Just a random set of rants from a Sports Fan from Wisconsin.

Saturday, July 24, 2004

Fun with Words

The Latin language, despite being essentially dead, is an intriguing language to study. Even though it is the "parent" language of many modern languages (French, Spanish, Italian), it has also added to the dictionaries of other languages, including English.

Latin differs from English in two distinct ways: unlike English, which uses articles and modifiers to dictate "voice" (first person, second person, third person) and plurality (one person, more than one person), Latin changes the form of the word. For example: sum is the verb "I am", es is the verb "you are", and est is the verb "It is". Secondly, instead of using the Subject-Verb-Object method of sentence use, Latin uses (generally) the Subject-Object-Verb method. Latin linguists simply changed the ending form to nouns to indicate which was the subject, and which was the object. Manus manum lavat is an example of this: "One hand the other hand washes" (what we'd say as "One hand washes the other" in bloated English).

There are two Latin-based English words in particular that I'd like to highlight here: science and fidelity. Science is taken from the Latin word sciens - "to know". The word is actually a verb, whose common form is scio. Fidelity is taken from the Latin word fidelis - "faithful". The root of the word is actual fides, or "faith".
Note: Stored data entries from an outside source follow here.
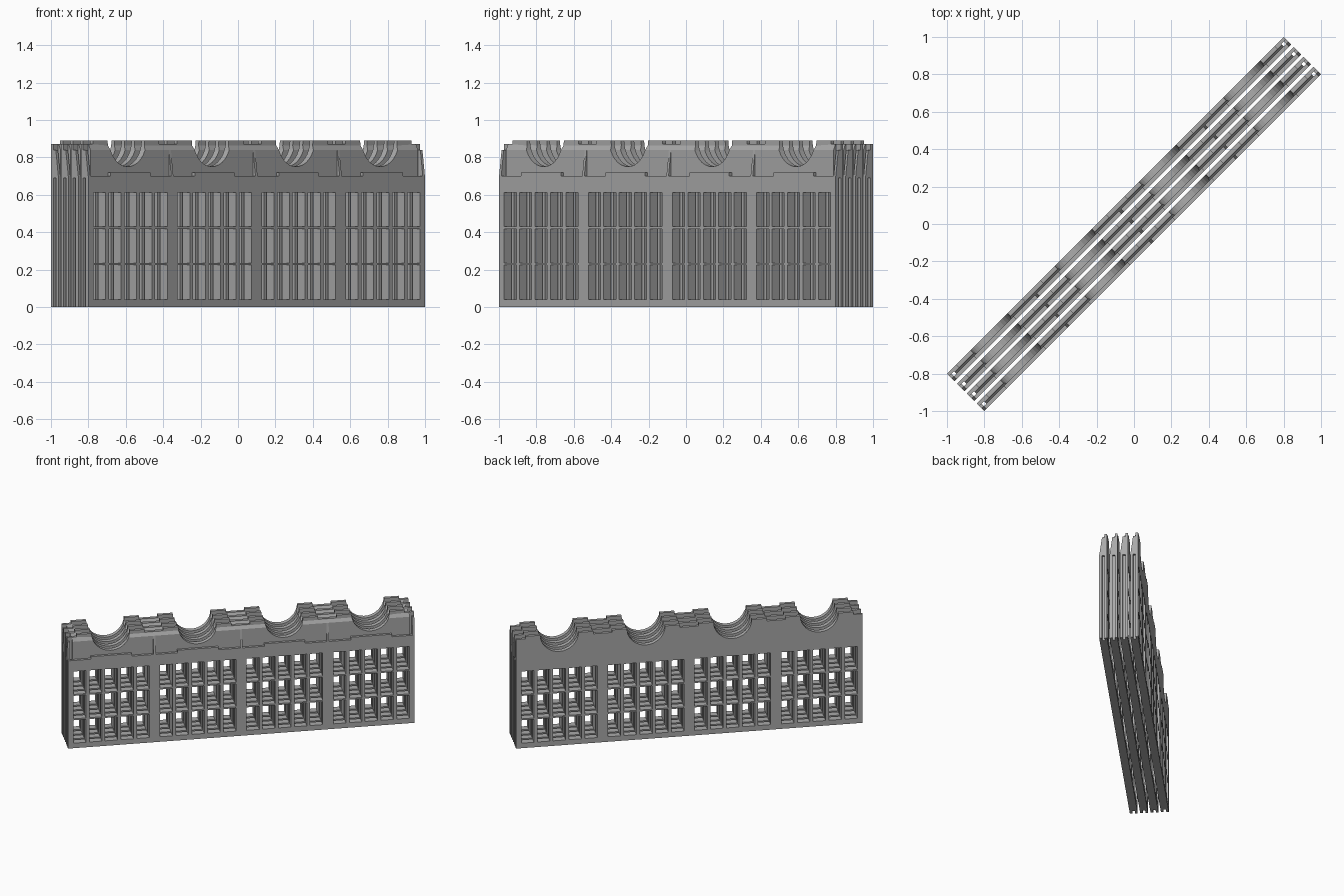
import bpy, bmesh, math
from mathutils import Matrix, Vector

cube = bpy.data.objects.get("Cube")
if cube:
    bpy.data.objects.remove(cube)

HALF = 1.273          # half length of a panel
THICK = 0.057         # panel thickness
PITCH = 0.0753        # spacing between panels
MODULE = HALF / 2
CENTRES = [MODULE * (i - 1.5) for i in range(4)]

grey = bpy.data.materials.new("concrete_grey")
grey.use_nodes = True
grey.diffuse_color = (0.4, 0.4, 0.4, 1)
grey.node_tree.nodes["Principled BSDF"].inputs["Base Color"].default_value = (0.4, 0.4, 0.4, 1)


def arched_top(half):
    """Crest with round notches and raised tabs beside them."""
    pts = [(-half, 0), (half, 0), (half, 0.87)]
    for c in reversed(CENTRES):
        pts += [(c + 0.25, 0.87), (c + 0.25, 0.89)]
        for i in range(17):
            a = math.pi * i / 16
            pts.append((c + 0.14 * math.cos(a), 0.89 - 0.14 * math.sin(a)))
        pts += [(c - 0.25, 0.89), (c - 0.25, 0.87)]
    return pts + [(-half, 0.87)]


def stepped_ledge(half):
    """Lower front skin ending in a stepped ledge."""
    pts = [(-half, 0), (half, 0), (half, 0.7)]
    for c in reversed(CENTRES):
        pts += [(c + 0.15, 0.7), (c + 0.15, 0.72), (c - 0.15, 0.72), (c - 0.15, 0.7)]
    return pts + [(-half, 0.7)]


def windows():
    holes = []
    for c in CENTRES:
        for col in range(5):
            x = c + (col - 2) * 0.1165
            for row in range(3):
                z = 0.04 + row * 0.1945
                holes.append([(x - 0.046, z), (x - 0.046, z + 0.183),
                              (x + 0.046, z + 0.183), (x + 0.046, z)])
    return holes


def pierced_layer(outline, y_front, y_back):
    """Extruded outline with window holes, standing upright."""
    cu = bpy.data.curves.new("layer_profile", 'CURVE')
    cu.dimensions = '2D'
    cu.fill_mode = 'BOTH'
    cu.extrude = (y_back - y_front) / 2
    for pts in [outline] + windows():
        sp = cu.splines.new('POLY')
        sp.points.add(len(pts) - 1)
        for p, (x, z) in zip(sp.points, pts):
            p.co = (x, z, 0, 1)
        sp.use_cyclic_u = True
    ob = bpy.data.objects.new("layer_profile", cu)
    bpy.context.collection.objects.link(ob)
    bpy.context.view_layer.update()
    me = bpy.data.meshes.new_from_object(ob.evaluated_get(bpy.context.evaluated_depsgraph_get()))
    bpy.data.objects.remove(ob)
    me.transform(Matrix.Translation((0, (y_front + y_back) / 2, 0)) @ Matrix.Rotation(math.pi / 2, 4, 'X'))
    return me


def prism(bm, section, x0, x1):
    """Solid with a (y, z) section stretched along x."""
    a = [bm.verts.new((x0, y, z)) for y, z in section]
    b = [bm.verts.new((x1, y, z)) for y, z in section]
    bm.faces.new(a)
    bm.faces.new(b[::-1])
    for i in range(len(a)):
        j = (i + 1) % len(a)
        bm.faces.new((a[j], a[i], b[i], b[j]))


# One panel: front skin, shorter core (leaves end grooves) and back skin
front = -THICK / 2
core_front, core_back, back = front + 0.02, front + 0.039, front + THICK
bm = bmesh.new()
core = pierced_layer(arched_top(HALF - 0.035), core_front, core_back)
bm.from_mesh(core)
bmesh.ops.remove_doubles(bm, verts=bm.verts, dist=0.0005)

# Chamfer the crest of the core
bmesh.ops.bisect_plane(bm, geom=bm.verts[:] + bm.edges[:] + bm.faces[:],
                       plane_co=Vector((0, 0, 0.84)), plane_no=Vector((0, 0, 1)))
for v in bm.verts:
    if v.co.z > 0.845 and v.co.y < core_front + 0.001:
        v.co.y += 0.013
bm.from_mesh(pierced_layer(stepped_ledge(HALF), front, core_front))
bm.from_mesh(pierced_layer(arched_top(HALF), core_back, back))
bmesh.ops.remove_doubles(bm, verts=bm.verts, dist=0.00001)

# Triangular ribs at the ends and at the joints between modules
rib = [(front, 0.69), (core_back, 0.69), (core_back, 0.84), (core_front, 0.84)]
for i in range(5):
    x = max(-HALF + 0.008, min(HALF - 0.008, MODULE * (i - 2)))
    prism(bm, rib, x - 0.008, x + 0.008)
bmesh.ops.recalc_face_normals(bm, faces=bm.faces)

panel_mesh = bpy.data.meshes.new("panel")
bm.to_mesh(panel_mesh)
bm.free()
panel_mesh.materials.clear()
panel_mesh.materials.append(grey)
for poly in panel_mesh.polygons:
    poly.use_smooth = False
    poly.material_index = 0

# Row of four panels, turned diagonally
for i in range(4):
    ob = bpy.data.objects.new("panel_%d" % (i + 1), panel_mesh)
    bpy.context.collection.objects.link(ob)
    ob.matrix_world = Matrix.Rotation(math.pi / 4, 4, 'Z') @ Matrix.Translation((0, (i - 1.5) * PITCH, 0))
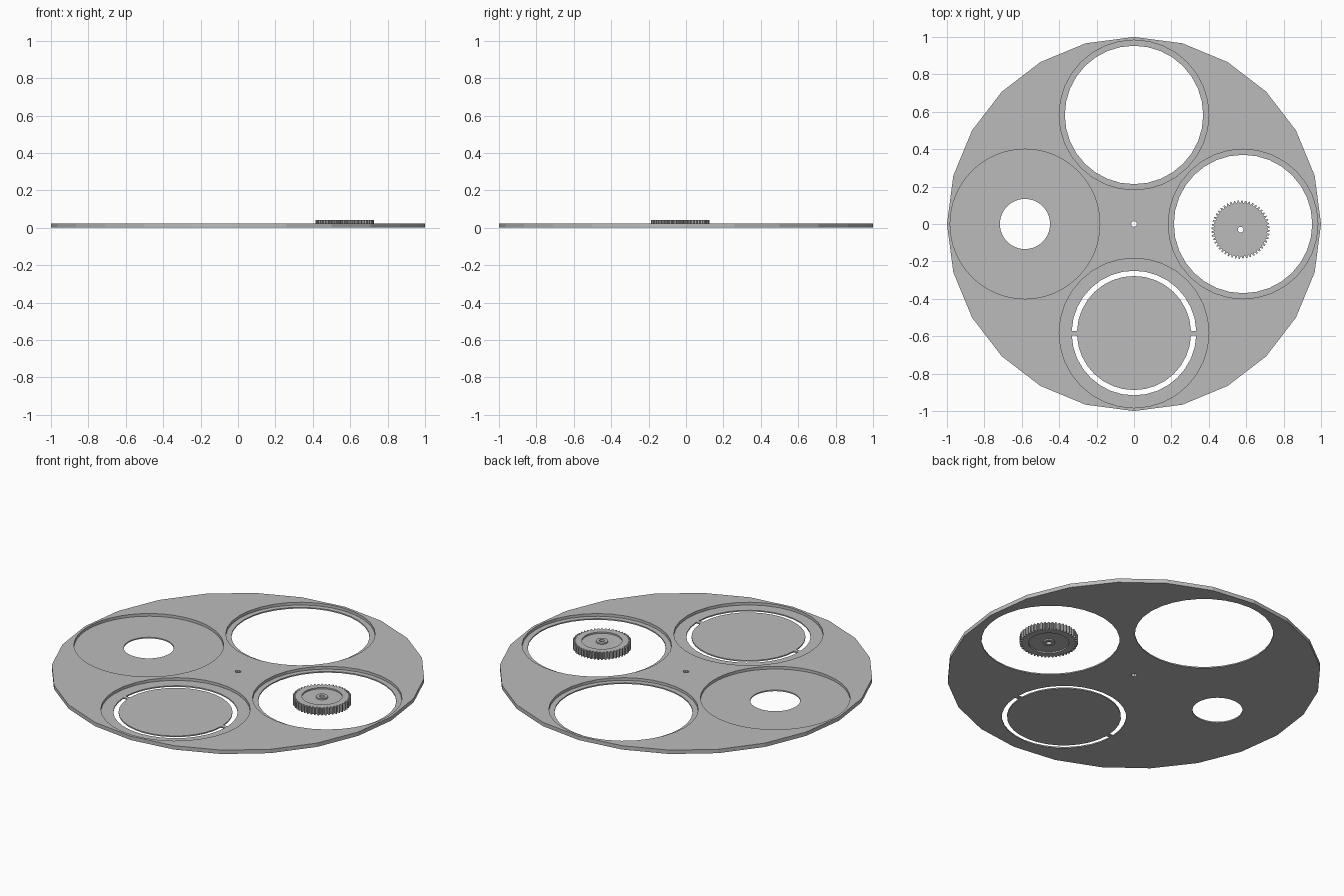
import bpy
import bmesh
from math import sin, cos, pi, asin

default = bpy.data.objects.get("Cube")
if default:
    bpy.data.objects.remove(default, do_unlink=True)

grey = bpy.data.materials.new("plain grey")
grey.use_nodes = True
grey.diffuse_color = (0.5, 0.5, 0.5, 1)
grey.node_tree.nodes["Principled BSDF"].inputs["Base Color"].default_value = (0.5, 0.5, 0.5, 1)

PLATE_H, FLOOR, GEAR_H = 0.023, 0.007, 0.042
OFFSET = 0.583


def circle(r, n):
    return [(r * cos(2 * pi * i / n), r * sin(2 * pi * i / n)) for i in range(n)]


def finish(name, bm, location):
    bmesh.ops.recalc_face_normals(bm, faces=bm.faces)
    mesh = bpy.data.meshes.new(name)
    bm.to_mesh(mesh)
    bm.free()
    mesh.materials.append(grey)
    obj = bpy.data.objects.new(name, mesh)
    obj.location = location
    bpy.context.collection.objects.link(obj)
    return obj


def prism(name, points, z0, z1, centre=(0, 0)):
    """Upright solid with the given outline."""
    bm = bmesh.new()
    base = bm.faces.new([bm.verts.new((x, y, z0)) for x, y in points])
    top = bmesh.ops.extrude_face_region(bm, geom=[base], use_keep_orig=True)["geom"]
    verts = [v for v in top if isinstance(v, bmesh.types.BMVert)]
    bmesh.ops.translate(bm, vec=(0, 0, z1 - z0), verts=verts)
    return finish(name, bm, (*centre, 0))


def tube(name, outer, inner, z0, z1, centre):
    """Upright ring between two outlines with equal point counts."""
    bm = bmesh.new()
    loops = [[bm.verts.new((x, y, z)) for x, y in pts]
             for pts, z in ((outer, z0), (outer, z1), (inner, z1), (inner, z0))]
    n = len(outer)
    for a, b in zip(loops, loops[1:] + loops[:1]):
        for i in range(n):
            j = (i + 1) % n
            bm.faces.new((a[i], a[j], b[j], b[i]))
    return finish(name, bm, (*centre, 0))


def cut(target, cutter):
    cutter.hide_render = True
    mod = target.modifiers.new("cut", 'BOOLEAN')
    mod.operation = 'DIFFERENCE'
    mod.solver = 'EXACT'
    mod.object = cutter
    bpy.context.view_layer.objects.active = target
    bpy.ops.object.modifier_apply(modifier=mod.name)
    bpy.data.objects.remove(cutter, do_unlink=True)


# Round base plate with a small centre hole
plate = prism("base_plate", circle(1, 24), 0, PLATE_H)
cut(plate, prism("centre_hole_cutter", circle(0.016, 8), -0.1, 0.1))

# Four shallow round pockets, three of them with a through hole
east, north, west, south = (OFFSET, 0), (0, OFFSET), (-OFFSET, 0), (0, -OFFSET)
for centre, sides, hole in ((east, 32, 0.37), (north, 32, 0.37),
                            (west, 64, 0.134), (south, 32, 0)):
    cut(plate, prism("pocket_cutter", circle(0.4, sides), FLOOR, 0.1, centre))
    if hole:
        cut(plate, prism("hole_cutter", circle(hole, sides), -0.1, 0.1, centre))


# Two half-ring slots leaving a disc held by two thin bridges
def arc(r, half_gap, n=16):
    start = asin(half_gap / r)
    return [(r * cos(a), r * sin(a))
            for a in (start + (pi - 2 * start) * i / n for i in range(n + 1))]


for side in (1, -1):
    outline = arc(0.333, 0.012) + arc(0.305, 0.012)[::-1]
    cut(plate, prism("slot_cutter", [(x, side * y) for x, y in outline], -0.1, 0.1, south))

# Small gear lying in the east hole: toothed rim, thin web and bored hub
TEETH = 48
gear_centre = (0.57, -0.03)
tooth_outline = []
for i in range(TEETH):
    for step, r in ((0, 0.143), (0.3, 0.143), (0.5, 0.156), (0.8, 0.156)):
        a = 2 * pi * (i + step) / TEETH
        tooth_outline.append((r * cos(a), r * sin(a)))
tube("gear_rim", tooth_outline, circle(0.108, 4 * TEETH), 0, GEAR_H, gear_centre)
tube("gear_web", circle(0.109, TEETH), circle(0.03, TEETH), 0.008, GEAR_H - 0.008, gear_centre)
tube("gear_hub", circle(0.032, TEETH), circle(0.015, TEETH), 0, GEAR_H, gear_centre)
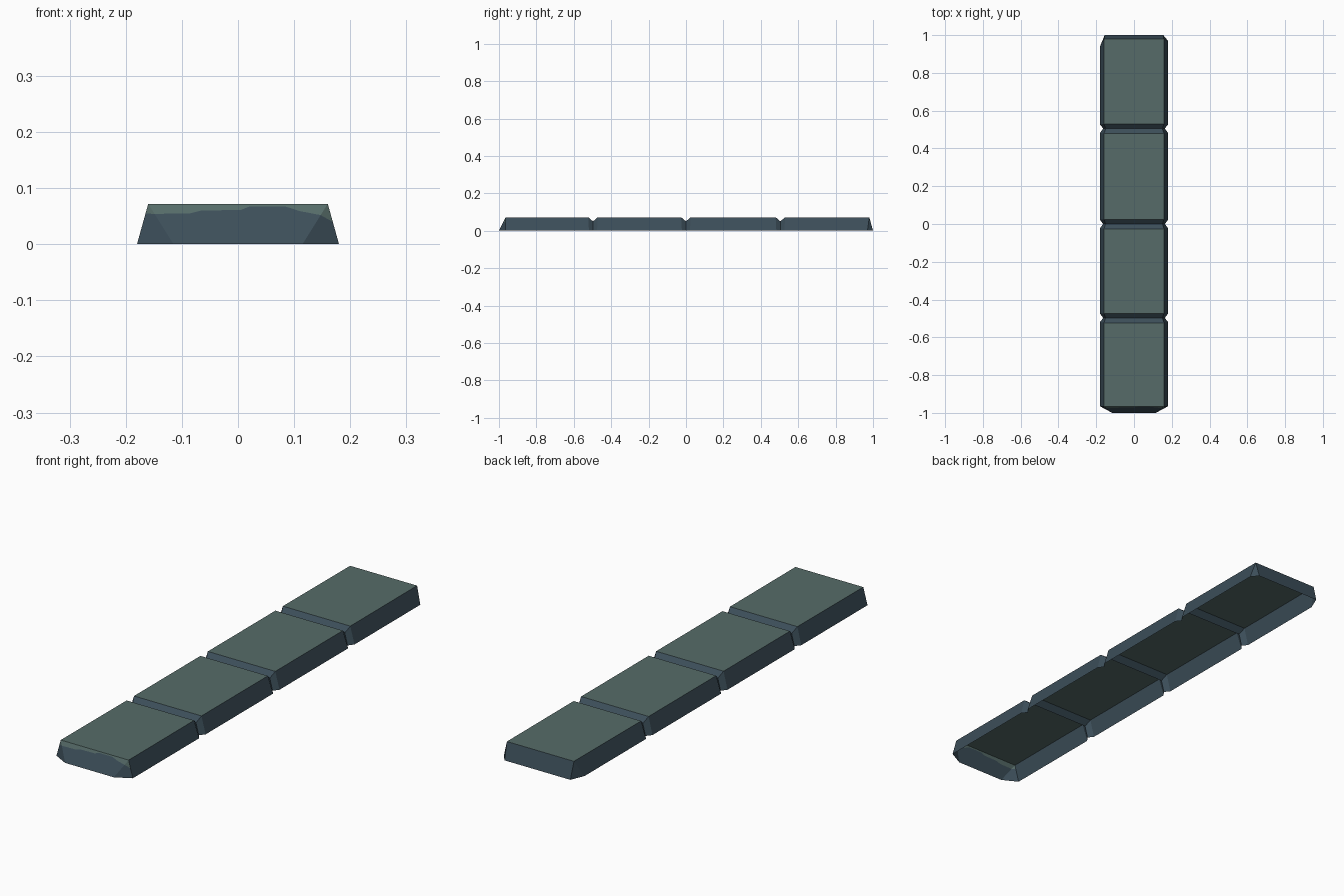
import bpy
import bmesh
from mathutils import Vector

if "Cube" in bpy.data.objects:
    bpy.data.objects.remove(bpy.data.objects["Cube"])

H = 0.072  # height of the block tops


def material(name, rgb):
    m = bpy.data.materials.new(name)
    m.diffuse_color = (*rgb, 1)
    m.use_nodes = True
    m.node_tree.nodes["Principled BSDF"].inputs["Base Color"].default_value = m.diffuse_color
    return m


slate = material("dark slate", (0.045, 0.076, 0.100))
moss = material("grey green top", (0.092, 0.148, 0.139))

bm = bmesh.new()


def face(points, mat=0):
    f = bm.faces.new([bm.verts.new(p) for p in points])
    f.material_index = mat
    return f


def section(yb, yt, xb, xt, z, y_left=None):
    """Bottom left, top left, top right, bottom right."""
    yl = yb if y_left is None else y_left
    return [Vector((-xb, yl, 0)), Vector((-xt, yt, z)),
            Vector((xt, yt, z)), Vector((xb, yb, 0))]


# Cross-sections along the kerb, pinched at the three joints
sections = [section(-0.965, -0.965, 0.18, 0.16, H)]
for c in (-0.497, 0.0, 0.505):
    sections += [section(c - 0.022, c - 0.026, 0.18, 0.159, H),
                 section(c, c, 0.163, 0.15, 0.05),
                 section(c + 0.022, c + 0.024, 0.18, 0.159, H)]
sections += [section(0.97, 0.98, 0.18, 0.158, H, 0.94),
             section(1.0, 0.98, 0.155, 0.158, H)]

# Open-bottomed shell: sides and tops
last = len(sections) - 2
for i, (a, b) in enumerate(zip(sections, sections[1:])):
    for j in range(3):
        if i == last:  # bevelled back corners share their top points
            if j == 0:
                face([a[0], a[1], b[0]])
            elif j == 2:
                face([a[2], a[3], b[3]])
            continue
        flat = j == 1 and abs(a[1].z - b[1].z) < 0.001
        face([a[j], a[j + 1], b[j + 1], b[j]], 1 if flat else 0)
face(sections[-1][::-1])

# Sloping front end with an irregular worn upper edge
s = sections[0]
bl, br = Vector((-0.115, -1, 0)), Vector((0.115, -1, 0))


def on_front(x, z):
    return Vector((x, -1 + 0.035 * z / H, z))


el, er = bl.lerp(s[1], 0.75), br.lerp(s[2], 0.72)
wear = [el, on_front(-0.085, 0.055), on_front(-0.065, 0.06),
        on_front(0.005, 0.061), on_front(0.02, 0.067),
        on_front(0.085, 0.067), on_front(0.11, 0.059), er]
face([bl, br] + wear[::-1])
face(wear + [s[2], s[1]], 1)

# Bevelled front corners
fl, fr = s[0].lerp(s[1], 0.76), s[3].lerp(s[2], 0.55)
face([s[0], bl, el, fl])
face([fl, el, s[1]], 1)
face([br, s[3], fr, er])
face([er, fr, s[2]], 1)

bmesh.ops.remove_doubles(bm, verts=bm.verts, dist=1e-5)
mesh = bpy.data.meshes.new("kerb_stones")
bm.to_mesh(mesh)
bm.free()
mesh.materials.append(slate)
mesh.materials.append(moss)
obj = bpy.data.objects.new("kerb_stones", mesh)
bpy.context.collection.objects.link(obj)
Nowadays, of course, the only people who use Latin on a regular basis are the members of the Catholic Church. Thus, the word fides is a very widely used term. In fact, the church is sometimes referred to as "The Faith". The phrase fidum amo would be translated to "I love the Faith."  The Latin word scio isn't used very often in conjunction with the word fides, of course - I mean, it's obvious if you "know the faith" or not - but it's not just for that reason.

See, the Latin alphabet is based on the Greek alphabet, and the actual letter used for the C sound in the word sciens is actually chi - a "ch" sound. And when it is combined with the letter S, it produces a sound like "sh" instead of how English speakers would pronounce it ("skuh" as in "school"). And, like most common Latin verbs, when using it in the third person the "o" is dropped and is replaced by the letter "t".

So, it is for this reason that you don't hear too many priests, bishops and other individuals within the Catholic church, when talking about an individual, mention fidum schit.

"I know, long buildup for a joke, but don't you feel smarter now?..."